Quote from the first line below through the line that contains "# Bars with", both included, and leave the pictures out.
[Start of Attachment]
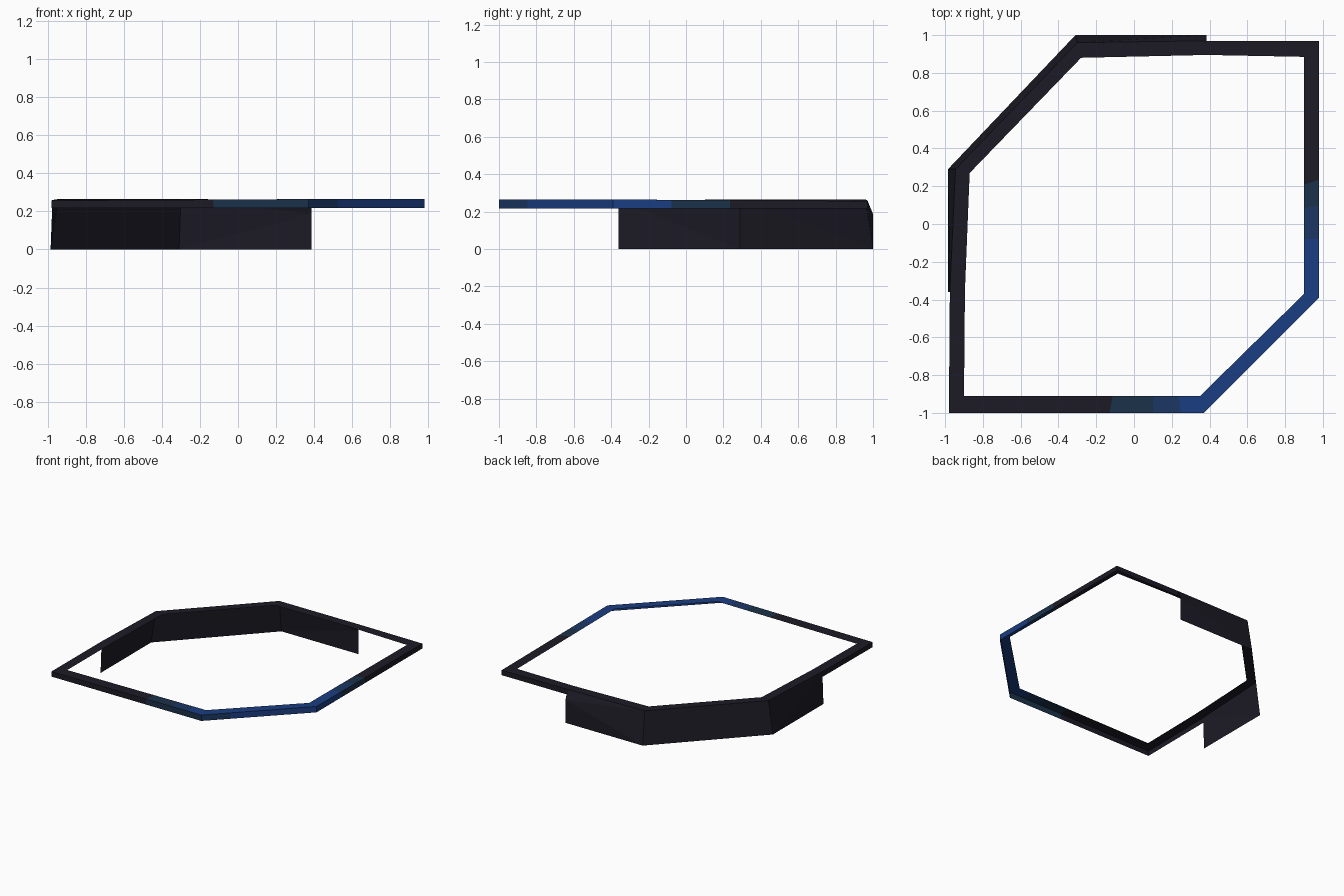
import bpy
import bmesh
from mathutils import Vector

cube = bpy.data.objects.get("Cube")
if cube:
    bpy.data.objects.remove(cube, do_unlink=True)


def make_material(name, rgb):
    mat = bpy.data.materials.new(name)
    mat.use_nodes = True
    colour = (*rgb, 1.0)
    mat.diffuse_color = colour
    mat.node_tree.nodes["Principled BSDF"].inputs["Base Color"].default_value = colour
    return mat


CHARCOAL, SLATE, NAVY, BLUE = range(4)
materials = [
    make_material("charcoal", (0.012, 0.011, 0.019)),
    make_material("slate_teal", (0.011, 0.031, 0.066)),
    make_material("navy", (0.011, 0.038, 0.125)),
    make_material("blue", (0.011, 0.047, 0.225)),
]


def finish(name, bm):
    mesh = bpy.data.meshes.new(name)
    bm.to_mesh(mesh)
    bm.free()
    for mat in materials:
        mesh.materials.append(mat)
    obj = bpy.data.objects.new(name, mesh)
    bpy.context.collection.objects.link(obj)
    return obj


# Rim corners, anticlockwise: outer x, y, inner x, y, top height
corners = [
    (-0.98, -1.0, -0.90, -0.91, 0.257),
    (0.37, -1.0, 0.35, -0.91, 0.265),
    (0.98, -0.39, 0.90, -0.37, 0.265),
    (0.98, 0.97, 0.90, 0.885, 0.257),
    (0.385, 0.97, 0.385, 0.895, 0.26),
    (-0.30, 0.96, -0.28, 0.88, 0.265),
    (-0.945, 0.29, -0.87, 0.27, 0.265),
    (-0.975, -0.36, -0.895, -0.35, 0.26),
]
SKIRT_BARS = (4, 5, 6)

# Bars with a colour change: cut fractions, then (top, side) colour of each piece
bands = {
    0: ((0.63, 0.80, 0.91),
        ((CHARCOAL, CHARCOAL), (SLATE, SLATE), (NAVY, SLATE), (BLUE, SLATE))),
    1: ((0.25,), ((BLUE, NAVY), (BLUE, BLUE))),
    2: ((0.23, 0.36, 0.46),
        ((BLUE, BLUE), (NAVY, SLATE), (SLATE, SLATE), (CHARCOAL, CHARCOAL))),
}
plain = ((), ((CHARCOAL, CHARCOAL),))


# Rim: a flat top band with a short outer lip, open inside and underneath
def build_rim(lip_bottom=0.217):
    bm = bmesh.new()
    sections, pieces = [], []
    for i, corner in enumerate(corners):
        start = Vector(corner)
        end = Vector(corners[(i + 1) % len(corners)])
        cuts, colours = bands.get(i, plain)
        for t, colour in zip((0.0, *cuts), colours):
            ox, oy, ix, iy, top = start.lerp(end, t)
            points = [(ix, iy, top), (ox, oy, top), (ox, oy, lip_bottom)]
            sections.append([bm.verts.new(p) for p in points])
            pieces.append((colour, i not in SKIRT_BARS))
    for i, ((top_colour, side_colour), has_lip) in enumerate(pieces):
        a, b = sections[i], sections[(i + 1) % len(sections)]
        bm.faces.new((a[0], a[1], b[1], b[0])).material_index = top_colour
        if has_lip:
            bm.faces.new((a[1], a[2], b[2], b[1])).material_index = side_colour
    loose = [v for v in bm.verts if not v.link_faces]
    bmesh.ops.delete(bm, geom=loose, context='VERTS')
    return finish("rim", bm)


# Skirt: a thin wall leaning in from its base to the outer edge of the rim
def build_skirt():
    bm = bmesh.new()
    outline = [(0.385, 1.0), (-0.31, 1.0), (-0.985, 0.29), (-0.985, -0.36)]
    base = [bm.verts.new((x, y, 0.0)) for x, y in outline]
    top = [bm.verts.new((c[0], c[1], c[4])) for c in corners[4:]]
    # Upright free end, closed to the rim by a sloping triangle
    shoulder = bm.verts.new((*outline[0], 0.187))
    bm.faces.new((base[1], base[0], shoulder, top[1]))
    bm.faces.new((top[1], shoulder, top[0]))
    for i in (1, 2):
        bm.faces.new((base[i + 1], base[i], top[i], top[i + 1]))
    bmesh.ops.triangulate(bm, faces=bm.faces)
    return finish("skirt", bm)


build_rim()
build_skirt()
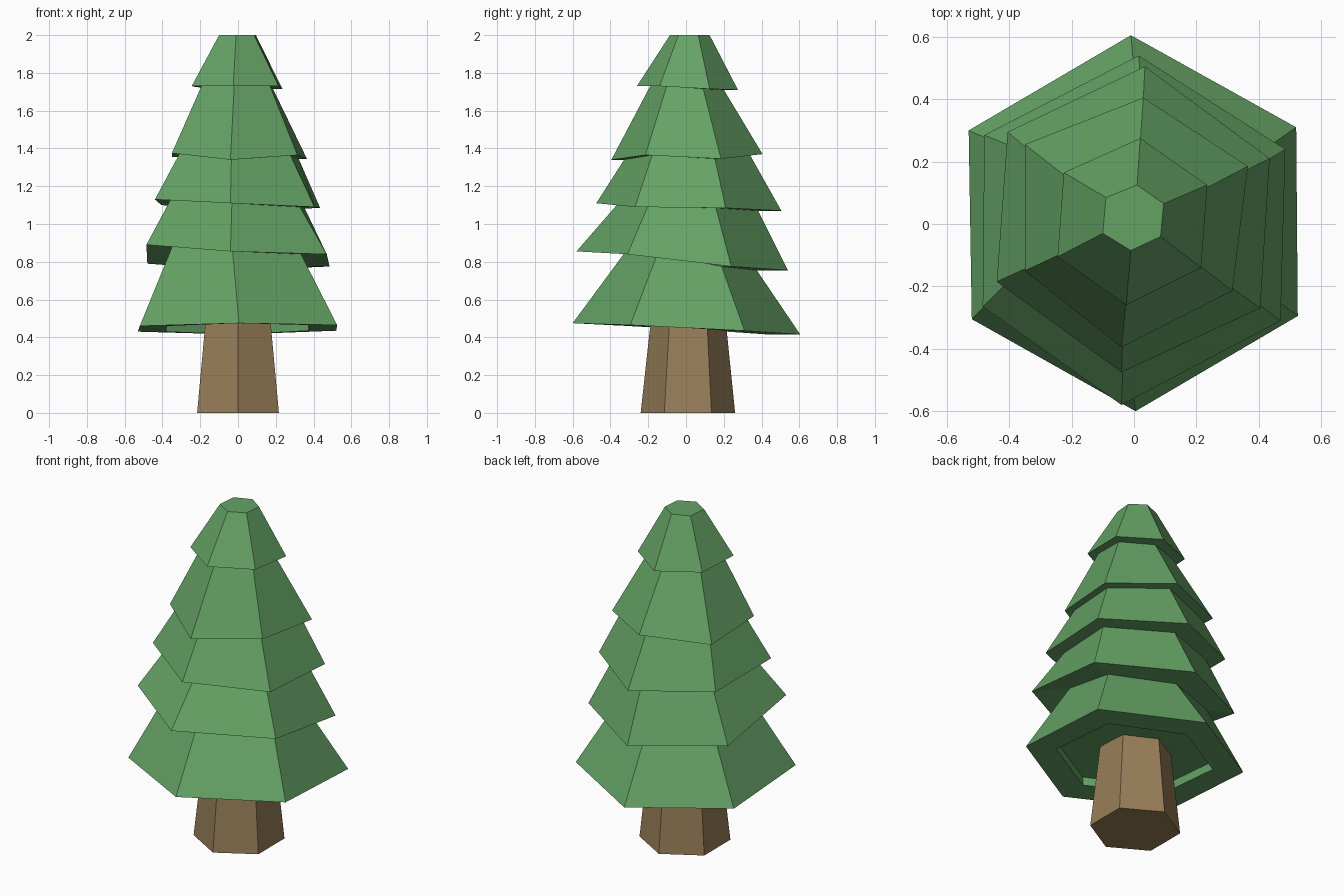
import bpy, bmesh
from math import radians, cos, sin

if "Cube" in bpy.data.objects:
    bpy.data.objects.remove(bpy.data.objects["Cube"])


def material(name, color):
    mat = bpy.data.materials.new(name)
    mat.diffuse_color = color
    mat.use_nodes = True
    mat.node_tree.nodes["Principled BSDF"].inputs["Base Color"].default_value = mat.diffuse_color
    return mat


def loft(name, rings, mat):
    """Skin a stack of six-sided rings and cap both ends."""
    bm = bmesh.new()
    loops = [[bm.verts.new(p) for p in ring] for ring in rings]
    for a, b in zip(loops, loops[1:]):
        for i in range(6):
            j = (i + 1) % 6
            bm.faces.new((a[i], a[j], b[j], b[i]))
    bm.faces.new(loops[0][::-1])
    bm.faces.new(loops[-1])
    bmesh.ops.recalc_face_normals(bm, faces=bm.faces)
    mesh = bpy.data.meshes.new(name)
    bm.to_mesh(mesh)
    bm.free()
    obj = bpy.data.objects.new(name, mesh)
    bpy.context.collection.objects.link(obj)
    mesh.materials.append(mat)
    return obj


def scaled(ring, sx, sy, dy=0.0, dz=0.0):
    return [(x * sx, y * sy + dy, z + dz) for x, y, z in ring]


def hexagon(r, cy, z):
    return [(r * cos(radians(30 + 60 * i)), cy + r * sin(radians(30 + 60 * i)), z)
            for i in range(6)]


green = material("needles", (0.13, 0.36, 0.13, 1))
brown = material("bark", (0.31, 0.21, 0.10, 1))

# Uneven hand-shaped branch rims, bottom to top (right-back corner, anticlockwise)
rims = [
    [(.52, .31, .435), (-.01, .605, .415), (-.53, .30, .43),
     (-.52, -.305, .46), (.005, -.60, .475), (.525, -.295, .465)],
    [(.485, .24, .775), (.015, .54, .755), (-.48, .285, .79),
     (-.485, -.265, .89), (-.04, -.58, .855), (.47, -.31, .84)],
    [(.435, .21, 1.085), (.035, .505, 1.07), (-.405, .295, 1.10),
     (-.44, -.185, 1.13), (-.04, -.475, 1.11), (.405, -.27, 1.09)],
    [(.365, .185, 1.345), (.03, .405, 1.37), (-.35, .255, 1.355),
     (-.35, -.15, 1.375), (-.04, -.395, 1.34), (.315, -.215, 1.365)],
    [(.235, .125, 1.715), (.02, .275, 1.71), (-.225, .165, 1.725),
     (-.245, -.105, 1.73), (-.025, -.26, 1.73), (.215, -.14, 1.73)],
]
tip = [(.095, .065, 2), (.01, .125, 2), (-.09, .085, 2),
       (-.1, -.03, 2), (-.01, -.085, 2), (.085, -.04, 2)]

# Foliage: recessed underside, then each rim followed by the waist under the next rim
waists = [(.71, .62, .04), (.81, .755, 0), (.88, .83, 0), (.79, .73, 0)]
rings = [scaled(rims[0], .72, .72, 0, .05), scaled(rims[0], .72, .72), rims[0]]
for rim, (sx, sy, dy) in zip(rims[1:], waists):
    rings += [scaled(rim, sx, sy, dy), rim]
loft("foliage", rings + [tip], green)

# Tapered trunk
loft("trunk", [hexagon(.25, .01, 0), hexagon(.197, .012, .5)], brown)
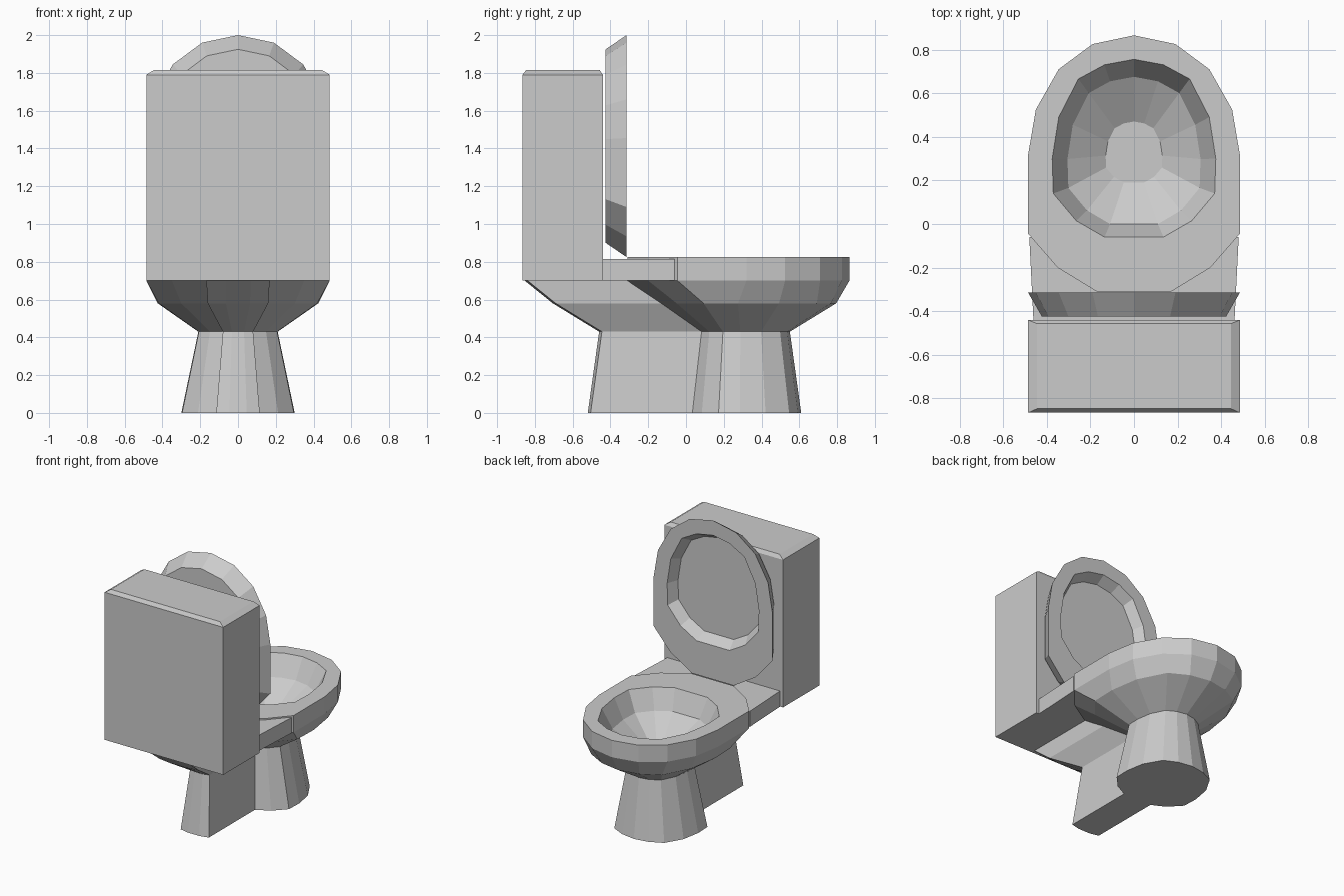
import bpy, bmesh
from mathutils import Vector

if "Cube" in bpy.data.objects:
    bpy.data.objects.remove(bpy.data.objects["Cube"])

# Right half outlines (x, y), front tip first; mirrored into 15-sided rings
OUTER = [(0, .865), (.19, .825), (.345, .71), (.45, .525), (.485, .32),
         (.485, -.045), (.35, -.2), (.17, -.31)]
ROUND = [(0, .755), (.135, .73), (.255, .665), (.345, .49), (.375, .3),
         (.37, .14), (.265, .015), (.135, -.06)]


def ring(half, sx, y0, y1, z):
    """Fit a half outline to half-width sx and y range y0..y1, then mirror it."""
    w = max(p[0] for p in half)
    lo, hi = half[-1][1], half[0][1]
    pts = [(x * sx / w, y0 + (y - lo) * (y1 - y0) / (hi - lo)) for x, y in half]
    pts += [(-x, y) for x, y in reversed(pts[1:])]
    return [Vector((x, y, z)) for x, y in pts]


def rect(x, y0, y1, z):
    return [Vector(p) for p in ((-x, y0, z), (x, y0, z), (x, y1, z), (-x, y1, z))]


def loft(name, rings):
    """Skin successive rings of equal length and cap both ends."""
    bm = bmesh.new()
    vs = [[bm.verts.new(p) for p in r] for r in rings]
    n = len(vs[0])
    for a, b in zip(vs, vs[1:]):
        for i in range(n):
            j = (i + 1) % n
            bm.faces.new((a[i], a[j], b[j], b[i]))
    bm.faces.new(vs[0])
    bm.faces.new(vs[-1])
    bmesh.ops.recalc_face_normals(bm, faces=bm.faces)
    me = bpy.data.meshes.new(name)
    bm.to_mesh(me)
    bm.free()
    ob = bpy.data.objects.new(name, me)
    bpy.context.collection.objects.link(ob)
    return ob


# Pedestal, bowl, rim and hollow in one skin
loft("bowl", [
    ring(ROUND, .30, .03, .61, 0),
    ring(ROUND, .21, .08, .55, .43),
    ring(ROUND, .425, -.135, .795, .58),
    ring(OUTER, .485, -.31, .865, .70),
    ring(OUTER, .485, -.31, .865, .825),
    ring(ROUND, .375, -.06, .755, .825),
    ring(ROUND, .305, 0, .675, .68),
    ring(ROUND, .13, .19, .47, .56),
])


# Rear support: narrow column flaring back under the tank
def support_ring(x, yb, yf, z):
    return [Vector((px, py, z)) for px, py in (
        (-x, yf), (-x, yb + .015), (-x * .4, yb), (x * .4, yb), (x, yb + .015), (x, yf))]


loft("rear_support", [
    support_ring(.115, -.52, .06, 0),
    support_ring(.08, -.46, .11, .43),
    support_ring(.16, -.705, -.11, .58),
    support_ring(.168, -.86, -.28, .705),
])

# Shelf between tank and bowl, slightly tapered
loft("shelf", [[Vector((-.46, -.46, z)), Vector((.46, -.46, z)),
                Vector((.48, -.06, z)), Vector((-.48, -.06, z))] for z in (.70, .815)])

# Tank with chamfered top
loft("tank", [
    rect(.485, -.865, -.44, .70),
    rect(.485, -.865, -.44, 1.79),
    rect(.445, -.847, -.457, 1.815),
])

# Open lid: modelled flat, with bevelled back and recessed face, then stood upright
lid = [
    ring(OUTER, .422, -.235, .79, .11),
    ring(OUTER, .485, -.31, .865, 0),
    ring(ROUND, .375, -.06, .755, 0),
    ring(ROUND, .335, -.01, .71, .07),
]
loft("lid", [[Vector((p.x, -.315 - p.z, .825 + p.y + .31)) for p in r] for r in lid])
[End of Attachment]
Exercise result
import bpy
import bmesh
from mathutils import Vector

cube = bpy.data.objects.get("Cube")
if cube:
    bpy.data.objects.remove(cube, do_unlink=True)


def make_material(name, rgb):
    mat = bpy.data.materials.new(name)
    mat.use_nodes = True
    colour = (*rgb, 1.0)
    mat.diffuse_color = colour
    mat.node_tree.nodes["Principled BSDF"].inputs["Base Color"].default_value = colour
    return mat


CHARCOAL, SLATE, NAVY, BLUE = range(4)
materials = [
    make_material("charcoal", (0.012, 0.011, 0.019)),
    make_material("slate_teal", (0.011, 0.031, 0.066)),
    make_material("navy", (0.011, 0.038, 0.125)),
    make_material("blue", (0.011, 0.047, 0.225)),
]


def finish(name, bm):
    mesh = bpy.data.meshes.new(name)
    bm.to_mesh(mesh)
    bm.free()
    for mat in materials:
        mesh.materials.append(mat)
    obj = bpy.data.objects.new(name, mesh)
    bpy.context.collection.objects.link(obj)
    return obj


# Rim corners, anticlockwise: outer x, y, inner x, y, top height
corners = [
    (-0.98, -1.0, -0.90, -0.91, 0.257),
    (0.37, -1.0, 0.35, -0.91, 0.265),
    (0.98, -0.39, 0.90, -0.37, 0.265),
    (0.98, 0.97, 0.90, 0.885, 0.257),
    (0.385, 0.97, 0.385, 0.895, 0.26),
    (-0.30, 0.96, -0.28, 0.88, 0.265),
    (-0.945, 0.29, -0.87, 0.27, 0.265),
    (-0.975, -0.36, -0.895, -0.35, 0.26),
]
SKIRT_BARS = (4, 5, 6)

# Bars with a colour change: cut fractions, then (top, side) colour of each piece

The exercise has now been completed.